And indeed, the site appears to be a bit neglected. Many sites are fenced off: the palace of Darius, the palace of Xerxes, the Tripylon – all inaccessible. The small restaurant on the edge of the southern terrace (inaccessible since at least 2004) was closed, which is something of a disaster, considering the fact that Persepolis is a very large complex and even a superficial visit takes several hours. When I take a group around, we stay in a nearby hotel and return next day.
The bookshops and souvenir shops were also closed, but I can live with that, although I would have liked to buy a postcard or two. The site also looked a bit dirty, as if the cleaners were on strike. But as long as the site is not damaged, I can live with that too.
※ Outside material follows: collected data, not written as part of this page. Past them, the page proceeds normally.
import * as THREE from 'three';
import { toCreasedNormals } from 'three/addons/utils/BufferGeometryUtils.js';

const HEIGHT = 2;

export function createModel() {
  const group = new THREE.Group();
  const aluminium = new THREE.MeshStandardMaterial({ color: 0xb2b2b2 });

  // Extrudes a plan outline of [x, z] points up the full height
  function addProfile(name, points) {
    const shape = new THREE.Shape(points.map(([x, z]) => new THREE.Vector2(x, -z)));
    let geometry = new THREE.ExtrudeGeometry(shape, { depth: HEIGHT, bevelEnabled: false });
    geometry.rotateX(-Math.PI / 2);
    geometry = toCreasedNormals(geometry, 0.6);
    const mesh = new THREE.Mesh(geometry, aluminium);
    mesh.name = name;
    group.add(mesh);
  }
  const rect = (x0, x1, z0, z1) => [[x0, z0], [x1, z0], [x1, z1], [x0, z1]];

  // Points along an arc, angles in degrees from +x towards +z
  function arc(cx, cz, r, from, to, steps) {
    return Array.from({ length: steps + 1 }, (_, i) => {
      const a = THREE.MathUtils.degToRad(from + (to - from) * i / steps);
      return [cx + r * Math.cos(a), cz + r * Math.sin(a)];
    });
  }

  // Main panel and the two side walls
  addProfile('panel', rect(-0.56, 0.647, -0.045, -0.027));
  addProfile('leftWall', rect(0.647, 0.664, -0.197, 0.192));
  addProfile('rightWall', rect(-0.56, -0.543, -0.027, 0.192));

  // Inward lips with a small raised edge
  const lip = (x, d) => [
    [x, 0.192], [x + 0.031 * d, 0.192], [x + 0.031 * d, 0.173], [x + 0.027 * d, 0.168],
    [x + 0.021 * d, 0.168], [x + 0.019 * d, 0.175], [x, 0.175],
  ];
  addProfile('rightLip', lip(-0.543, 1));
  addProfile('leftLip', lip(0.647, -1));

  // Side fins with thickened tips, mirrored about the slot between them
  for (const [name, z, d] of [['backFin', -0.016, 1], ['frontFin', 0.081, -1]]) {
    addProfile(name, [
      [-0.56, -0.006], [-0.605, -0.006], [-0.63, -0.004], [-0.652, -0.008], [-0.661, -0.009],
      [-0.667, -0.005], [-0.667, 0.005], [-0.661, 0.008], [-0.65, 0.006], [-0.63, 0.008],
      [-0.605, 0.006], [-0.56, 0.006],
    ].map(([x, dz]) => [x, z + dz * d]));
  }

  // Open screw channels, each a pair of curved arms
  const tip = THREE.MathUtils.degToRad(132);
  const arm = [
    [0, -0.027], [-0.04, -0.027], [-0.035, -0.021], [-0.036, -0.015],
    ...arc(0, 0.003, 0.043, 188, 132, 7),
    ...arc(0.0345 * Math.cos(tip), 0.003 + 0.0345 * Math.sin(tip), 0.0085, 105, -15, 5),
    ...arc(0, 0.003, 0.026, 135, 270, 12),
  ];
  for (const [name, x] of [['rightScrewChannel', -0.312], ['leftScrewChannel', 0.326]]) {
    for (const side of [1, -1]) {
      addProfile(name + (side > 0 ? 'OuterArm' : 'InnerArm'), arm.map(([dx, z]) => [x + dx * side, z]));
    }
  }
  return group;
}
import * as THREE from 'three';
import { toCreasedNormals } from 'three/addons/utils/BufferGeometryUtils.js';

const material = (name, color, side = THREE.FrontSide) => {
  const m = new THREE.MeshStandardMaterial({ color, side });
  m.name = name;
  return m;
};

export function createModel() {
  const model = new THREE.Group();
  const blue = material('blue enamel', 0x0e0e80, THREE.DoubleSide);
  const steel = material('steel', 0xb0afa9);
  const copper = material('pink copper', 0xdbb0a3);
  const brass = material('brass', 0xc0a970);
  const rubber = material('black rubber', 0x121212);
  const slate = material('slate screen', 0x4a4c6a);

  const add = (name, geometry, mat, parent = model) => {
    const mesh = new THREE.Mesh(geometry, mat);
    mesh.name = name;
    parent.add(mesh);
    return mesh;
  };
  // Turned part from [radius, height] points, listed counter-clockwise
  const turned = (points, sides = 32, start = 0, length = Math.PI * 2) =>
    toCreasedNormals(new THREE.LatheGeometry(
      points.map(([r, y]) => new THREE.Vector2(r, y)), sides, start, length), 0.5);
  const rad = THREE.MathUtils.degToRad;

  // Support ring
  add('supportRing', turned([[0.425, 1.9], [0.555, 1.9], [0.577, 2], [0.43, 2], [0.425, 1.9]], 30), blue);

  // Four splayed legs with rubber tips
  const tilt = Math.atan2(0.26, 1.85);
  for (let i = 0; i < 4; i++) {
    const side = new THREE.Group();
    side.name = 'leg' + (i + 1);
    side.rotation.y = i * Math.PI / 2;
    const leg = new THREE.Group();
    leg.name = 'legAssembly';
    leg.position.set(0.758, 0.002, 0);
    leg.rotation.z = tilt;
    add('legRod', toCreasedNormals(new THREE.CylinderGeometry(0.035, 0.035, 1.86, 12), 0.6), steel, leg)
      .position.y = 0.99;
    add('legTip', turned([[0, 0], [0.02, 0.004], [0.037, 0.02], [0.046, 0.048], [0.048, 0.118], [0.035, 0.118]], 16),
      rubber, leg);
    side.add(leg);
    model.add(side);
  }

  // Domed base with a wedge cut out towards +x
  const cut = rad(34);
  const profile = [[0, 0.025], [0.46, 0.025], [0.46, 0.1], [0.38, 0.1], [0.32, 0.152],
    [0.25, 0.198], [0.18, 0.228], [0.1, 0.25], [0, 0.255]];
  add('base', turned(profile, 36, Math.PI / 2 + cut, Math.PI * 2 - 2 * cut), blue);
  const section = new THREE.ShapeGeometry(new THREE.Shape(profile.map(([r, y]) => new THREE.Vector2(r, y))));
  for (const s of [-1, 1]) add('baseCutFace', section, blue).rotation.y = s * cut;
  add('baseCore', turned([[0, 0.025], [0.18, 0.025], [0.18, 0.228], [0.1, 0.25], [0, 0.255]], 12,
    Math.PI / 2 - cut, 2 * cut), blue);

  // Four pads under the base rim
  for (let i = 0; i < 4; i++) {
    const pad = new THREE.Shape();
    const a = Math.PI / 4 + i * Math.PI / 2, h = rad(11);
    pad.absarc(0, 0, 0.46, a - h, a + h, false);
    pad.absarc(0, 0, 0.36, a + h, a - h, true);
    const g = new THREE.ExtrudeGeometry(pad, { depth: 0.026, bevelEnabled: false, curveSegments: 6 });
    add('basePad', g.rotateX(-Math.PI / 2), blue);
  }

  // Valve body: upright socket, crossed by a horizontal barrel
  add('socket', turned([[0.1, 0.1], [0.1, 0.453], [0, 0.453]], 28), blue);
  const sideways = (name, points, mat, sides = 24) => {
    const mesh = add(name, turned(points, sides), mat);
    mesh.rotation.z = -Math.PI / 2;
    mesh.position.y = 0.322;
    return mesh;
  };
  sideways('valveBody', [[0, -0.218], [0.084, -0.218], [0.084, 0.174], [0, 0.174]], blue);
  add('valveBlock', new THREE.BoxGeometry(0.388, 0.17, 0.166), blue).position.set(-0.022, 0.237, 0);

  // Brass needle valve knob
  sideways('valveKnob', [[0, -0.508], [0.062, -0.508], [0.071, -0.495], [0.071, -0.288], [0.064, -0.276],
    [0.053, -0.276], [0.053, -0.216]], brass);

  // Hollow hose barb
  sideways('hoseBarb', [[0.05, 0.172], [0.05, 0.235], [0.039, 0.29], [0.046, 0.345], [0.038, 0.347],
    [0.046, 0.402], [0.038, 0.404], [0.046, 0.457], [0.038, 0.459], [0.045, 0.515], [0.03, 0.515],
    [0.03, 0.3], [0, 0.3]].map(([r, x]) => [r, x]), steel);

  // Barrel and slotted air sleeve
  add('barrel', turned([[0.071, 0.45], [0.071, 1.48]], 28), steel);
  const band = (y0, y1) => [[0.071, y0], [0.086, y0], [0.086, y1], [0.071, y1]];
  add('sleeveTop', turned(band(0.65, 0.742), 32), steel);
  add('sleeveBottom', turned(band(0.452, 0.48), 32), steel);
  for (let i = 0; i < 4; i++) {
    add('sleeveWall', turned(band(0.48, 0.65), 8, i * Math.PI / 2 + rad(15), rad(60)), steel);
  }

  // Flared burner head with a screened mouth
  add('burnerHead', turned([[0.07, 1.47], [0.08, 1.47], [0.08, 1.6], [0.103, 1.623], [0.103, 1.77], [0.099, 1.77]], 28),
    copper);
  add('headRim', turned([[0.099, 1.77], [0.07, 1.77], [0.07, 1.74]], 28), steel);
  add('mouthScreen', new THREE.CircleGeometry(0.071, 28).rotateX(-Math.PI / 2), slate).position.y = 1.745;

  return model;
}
It will no doubt be temporarily.
All this will of course be hailed with joy by those people who only like to read articles about sorrow & misery in the Islamic Republic. To be fair and balanced, I add that there are now finally fences at the rock tombs, that closing the palace of Darius is due to restoration works, and that the subsite at Istakhr has been made more accessible. As usual, it’s all about priorities.